  • • Developing models of service delivery that identify and support careers and families.
  • • Enabling patients, careers and their families to understand and be partners in the planning and delivery of their healthcare by providing information as to where and how to effectively access required support.
  • • Facilitating access to services as close as possible to patients’ support networks (family and friends).
  • • Providing culturally sensitive services based on the needs of Aboriginal people.
  • • Recognizing the needs of people from culturally and linguistically diverse backgrounds.
  • • Encouraging greater self-responsibility for healthcare.
  • • Improving the coordination and integration of services so as to present a complete system of healthcare to the patient.
  • • Achieving an appropriate balance of in hospital/out of hospital primary and preventive healthcare services.
  • • Increasing the focus on well-being and the development of primary healthcare strategies.
  • • Improving the level of population health initiatives such as early intervention and illness prevention services.

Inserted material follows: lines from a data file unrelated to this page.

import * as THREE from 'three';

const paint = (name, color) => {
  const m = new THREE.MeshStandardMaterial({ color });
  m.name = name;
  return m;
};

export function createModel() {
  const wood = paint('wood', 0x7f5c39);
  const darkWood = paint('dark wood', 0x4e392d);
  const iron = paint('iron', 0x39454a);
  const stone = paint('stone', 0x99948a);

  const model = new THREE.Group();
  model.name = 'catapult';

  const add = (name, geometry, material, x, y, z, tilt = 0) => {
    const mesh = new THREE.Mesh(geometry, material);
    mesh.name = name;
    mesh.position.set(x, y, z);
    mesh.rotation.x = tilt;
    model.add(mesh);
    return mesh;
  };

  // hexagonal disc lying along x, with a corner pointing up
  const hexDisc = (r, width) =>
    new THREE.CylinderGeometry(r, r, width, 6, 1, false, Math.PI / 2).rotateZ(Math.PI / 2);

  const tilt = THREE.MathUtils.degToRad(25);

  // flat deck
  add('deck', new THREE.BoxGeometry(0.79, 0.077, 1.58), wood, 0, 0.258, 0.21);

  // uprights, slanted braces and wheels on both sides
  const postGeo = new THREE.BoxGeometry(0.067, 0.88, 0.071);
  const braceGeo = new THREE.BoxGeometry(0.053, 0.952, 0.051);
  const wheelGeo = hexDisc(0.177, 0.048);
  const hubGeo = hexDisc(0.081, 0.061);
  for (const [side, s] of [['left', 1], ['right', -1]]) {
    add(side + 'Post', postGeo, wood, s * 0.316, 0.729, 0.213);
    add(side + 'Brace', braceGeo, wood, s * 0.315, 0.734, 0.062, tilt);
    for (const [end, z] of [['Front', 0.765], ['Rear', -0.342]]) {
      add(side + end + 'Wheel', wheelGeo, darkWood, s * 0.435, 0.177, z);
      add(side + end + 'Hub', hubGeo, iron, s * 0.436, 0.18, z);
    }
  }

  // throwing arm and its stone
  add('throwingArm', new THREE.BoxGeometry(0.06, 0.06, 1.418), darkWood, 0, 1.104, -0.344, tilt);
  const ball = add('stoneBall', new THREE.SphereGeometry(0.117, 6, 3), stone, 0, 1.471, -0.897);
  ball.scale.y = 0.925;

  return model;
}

The field of application of Operations Management is enormous. The application is dependent on recognition of the fact, that by using the principles of operations management, the outcomes of healthcare delivery can be improved along with its quality and efficiency.

These principles need wider understanding among healthcare and hospital administrators. The models which have shown effective implementation, not only during planning stage but also in improving the day to day operations of healthcare activity and service delivery, need to be understood by all. This would enable an institution to demonstrate a greater ability of Enterprise Resource Planning that is a centralized framework for all processes in an organization, focusing on all aspects of a business. This includes planning to inventory control, finance, manufacturing, sales, marketing and human resources, and last but not the least, a level of patient care with highest level of satisfaction for the patient as well as care givers.

Full references are available at magazine

Author BIO

Shakti Kumar Gupta is the President of Academy of Hospital Administration, New Delhi. He has been awarded “PRATIBHASHI SAMMAN–2002”, “CHIKITSA RATAN – 2010” and SHRAM SREE-2010”. He has been appointed as the expert consultant by Ministry of External Affairs, Govt. of India for establishment of National Referral Hospital at Thimpu & Regional Referral Hospital at Monger, Bhutan. He is the Programme Director of various capacity building programmes notably amongst which are “Healthcare Executive Management Development Programme” (HxMDP) for senior healthcare professionals and “National Initiative for Patient safety” (NIPS).